In high school, I would occasionally skip school when I had my period to spend the day hanging out in my bathtub. I mostly did it because I preferred bubbles and bath bombs to physics class — but I’d also heard a rumour that being submerged in water could stop my menstrual flow in its tracks. Yes, really stop it. Like the Christmas ceasefire during World War I or like Bruno Mars before he filled his cup with liquor in “Uptown Funk.”
But, as it turns out, I was just buying into one of many myths abound about menstruation. “It is a very common misconception that a woman’s period will stop when she gets into the water, and that is not the case,” explains Temeka Zore, MD, gynaecologist, a reproductive endocrinologist at Spring Fertility. “While I don’t know the origins of this myth, I imagine it has been perpetuated through the years due to this being a common experience many women notice while they are underwater."
The reason you may think you’re no longer bleeding whilst in the tub has to do with buoyancy. Yes, the scientific phenomenon that allows something to float or sink, also known as upthrust. Buoyancy creates upward force that’s exerted on objects submerged in fluid. It’s the reason you have to keep paddling hard to stay at the bottom of the deep end to collect pool rings. It’s not magic, but physics. (Hey, I didn't skip every day.)
“The pressure of the water can make it so the blood doesn't actually flow out of the vagina [or genitals],” explains Jennifer Linhorst, MD, gynaecologist, who's based in Colorado. But you should still plan on wearing a tampon or menstrual cup to swim. Pads are made to absorb blood — that means they'll also absorb water, which wont' make for a comfortable dip in the pool.
"A cough or sneeze might overcome some of that pressure, allowing some [blood] to escape, perhaps especially if someone has a heavier flow,” Dr Linhorst says. “It wouldn't be very noticeable in the water, but could still cause staining of one's swimsuit.”
Dr Zore adds that once you get out of the water, the bleeding will resume.

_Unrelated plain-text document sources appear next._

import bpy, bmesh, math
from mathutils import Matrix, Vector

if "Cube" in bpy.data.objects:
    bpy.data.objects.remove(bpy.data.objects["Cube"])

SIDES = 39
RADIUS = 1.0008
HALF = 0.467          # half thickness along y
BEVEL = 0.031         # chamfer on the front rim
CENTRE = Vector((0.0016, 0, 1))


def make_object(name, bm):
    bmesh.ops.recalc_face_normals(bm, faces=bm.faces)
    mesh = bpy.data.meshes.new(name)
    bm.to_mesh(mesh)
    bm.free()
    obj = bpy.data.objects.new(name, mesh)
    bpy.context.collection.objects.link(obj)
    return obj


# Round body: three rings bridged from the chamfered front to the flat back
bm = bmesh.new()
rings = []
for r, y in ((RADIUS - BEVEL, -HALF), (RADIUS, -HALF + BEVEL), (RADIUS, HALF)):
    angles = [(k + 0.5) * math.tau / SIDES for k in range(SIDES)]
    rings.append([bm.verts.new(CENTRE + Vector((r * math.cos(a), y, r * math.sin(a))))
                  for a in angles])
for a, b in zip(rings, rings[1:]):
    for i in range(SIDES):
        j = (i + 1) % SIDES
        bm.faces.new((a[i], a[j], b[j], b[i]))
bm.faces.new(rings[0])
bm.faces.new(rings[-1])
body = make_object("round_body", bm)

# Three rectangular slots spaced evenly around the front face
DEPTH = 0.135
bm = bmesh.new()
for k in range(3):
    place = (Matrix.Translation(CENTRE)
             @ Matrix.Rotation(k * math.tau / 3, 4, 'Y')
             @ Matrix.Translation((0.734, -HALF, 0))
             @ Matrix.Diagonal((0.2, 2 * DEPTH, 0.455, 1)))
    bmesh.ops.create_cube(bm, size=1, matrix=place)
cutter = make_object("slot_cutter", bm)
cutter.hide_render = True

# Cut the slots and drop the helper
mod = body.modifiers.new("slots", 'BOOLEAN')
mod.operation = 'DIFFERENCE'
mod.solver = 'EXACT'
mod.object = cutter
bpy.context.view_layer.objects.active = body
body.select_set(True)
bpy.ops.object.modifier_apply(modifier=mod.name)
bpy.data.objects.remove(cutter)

There are plus sides to splashing around on your period. Hot baths can stimulate blood flow, which can ease cramps, according to Mayo Clinic. Plus, swimming in a pool or even jumping along with the waves in the ocean can be a form of exercise, which research has shown can reduce menstrual aches and pains. So feel free to spend some extra time submerged during your time of the month — it may not shorten your cycle, but it can make it less uncomfortable, which is a win.